*About this exercise:* No output is needed beyond the number of lines in the listing that contain the word "sections".

*Recorded information:*

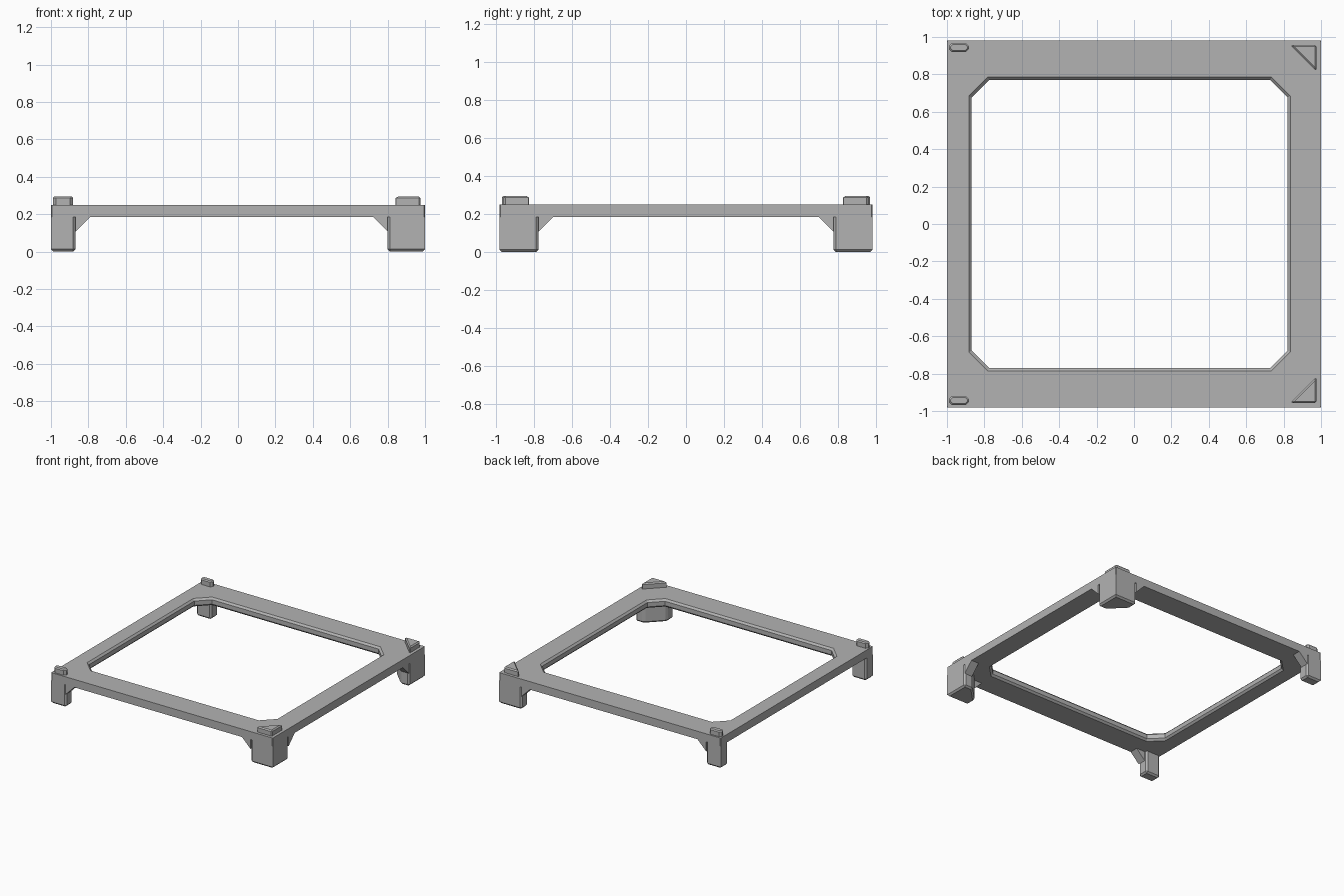
import bpy, bmesh

if "Cube" in bpy.data.objects:
    bpy.data.objects.remove(bpy.data.objects["Cube"])

grey = bpy.data.materials.new("plain_grey")
grey.use_nodes = True
grey.diffuse_color = (0.45, 0.45, 0.45, 1)
grey.node_tree.nodes["Principled BSDF"].inputs["Base Color"].default_value = grey.diffuse_color

TOP, UNDER = 0.25, 0.185          # deck heights
EDGE_X, EDGE_Y = 1.0, 0.98        # outer half sizes


def finish(name, bm):
    bmesh.ops.recalc_face_normals(bm, faces=bm.faces)
    mesh = bpy.data.meshes.new(name)
    bm.to_mesh(mesh)
    bm.free()
    mesh.materials.append(grey)
    obj = bpy.data.objects.new(name, mesh)
    bpy.context.collection.objects.link(obj)
    return obj


def octagon(x0, x1, y0, y1, c):
    return [(x0 + c, y0), (x1 - c, y0), (x1, y0 + c), (x1, y1 - c),
            (x1 - c, y1), (x0 + c, y1), (x0, y1 - c), (x0, y0 + c)]


def solid(points, offset):
    """Extrude a planar polygon of 3D points along an offset."""
    bm = bmesh.new()
    face = bm.faces.new([bm.verts.new(p) for p in points])
    out = bmesh.ops.extrude_face_region(bm, geom=[face], use_keep_orig=True)
    moved = [v for v in out["geom"] if isinstance(v, bmesh.types.BMVert)]
    bmesh.ops.translate(bm, verts=moved, vec=offset)
    return bm


def post(name, profile, z0, z1, free_z, width, bevel_sides=True):
    """Upright prism, chamfered at its free end and along its sides."""
    bm = solid([(x, y, z0) for x, y in profile], (0, 0, z1 - z0))
    bmesh.ops.recalc_face_normals(bm, faces=bm.faces)
    edges = []
    for e in bm.edges:
        a, b = (v.co for v in e.verts)
        at_corner = abs(a.x) == EDGE_X and abs(abs(a.y) - EDGE_Y) < 0.001
        upright = abs(a.z - b.z) > 0.001
        if upright and bevel_sides and not at_corner:
            edges.append(e)
        elif not upright and abs(a.z - free_z) < 0.001:
            edges.append(e)
    bmesh.ops.bevel(bm, geom=edges, offset=width, segments=1, affect='EDGES')
    return finish(name, bm)


# Deck frame: rings lofted around the section, closing on themselves
outer = octagon(-EDGE_X, EDGE_X, -EDGE_Y, EDGE_Y, 0.006)
wide = octagon(-0.882, 0.836, -0.785, 0.785, 0.1)
narrow = octagon(-0.868, 0.822, -0.771, 0.771, 0.094)
sections = [(outer, UNDER), (outer, TOP), (wide, TOP),
            (narrow, TOP - 0.015), (narrow, UNDER + 0.015), (wide, UNDER)]
bm = bmesh.new()
rings = [[bm.verts.new((x, y, z)) for x, y in ring] for ring, z in sections]
for i, ring in enumerate(rings):
    nxt = rings[(i + 1) % len(rings)]
    for k in range(8):
        m = (k + 1) % 8
        bm.faces.new((ring[k], ring[m], nxt[m], nxt[k]))
finish("deck_frame", bm)

# Corner parts, mirrored front to back
WIDE_LEG = [(1, 0.98), (0.8, 0.98), (0.8, 0.9), (0.925, 0.775), (1, 0.775)]
SLIM_LEG = [(-1, 0.98), (-1, 0.89), (-0.868, 0.89), (-0.868, 0.98)]
WIDE_PEG = [(0.836, 0.957), (0.976, 0.957), (0.976, 0.817)]
SLIM_PEG = octagon(-0.99, -0.882, 0.92, 0.967, 0.016)
THICK, REACH = 0.07, 0.078

for side, label in ((-1, "front"), (1, "back")):
    def flip(points):
        return [(x, y * side) for x, y in points]

    post(label + "_left_leg", flip(WIDE_LEG), 0, UNDER, 0, 0.013)
    post(label + "_right_leg", flip(SLIM_LEG), 0, UNDER, 0, 0.013)
    post(label + "_left_peg", flip(WIDE_PEG), TOP, 0.295, 0.295, 0.009)
    post(label + "_right_peg", flip(SLIM_PEG), TOP, 0.295, 0.295, 0.008, False)

    # Gussets along the front and back edges
    for x, d, end in ((0.8, -1, "left"), (-0.868, 1, "right")):
        tri = [(x, side * EDGE_Y, UNDER - REACH), (x, side * EDGE_Y, UNDER),
               (x + d * REACH, side * EDGE_Y, UNDER)]
        finish(f"{label}_{end}_gusset", solid(tri, (0, -side * THICK, 0)))

    # Gussets along the left edge
    y = side * 0.775
    tri = [(EDGE_X, y, UNDER - REACH), (EDGE_X, y, UNDER), (EDGE_X, y - side * REACH, UNDER)]
    finish(label + "_side_gusset", solid(tri, (-THICK, 0, 0)))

*Answer to the exercise:* 2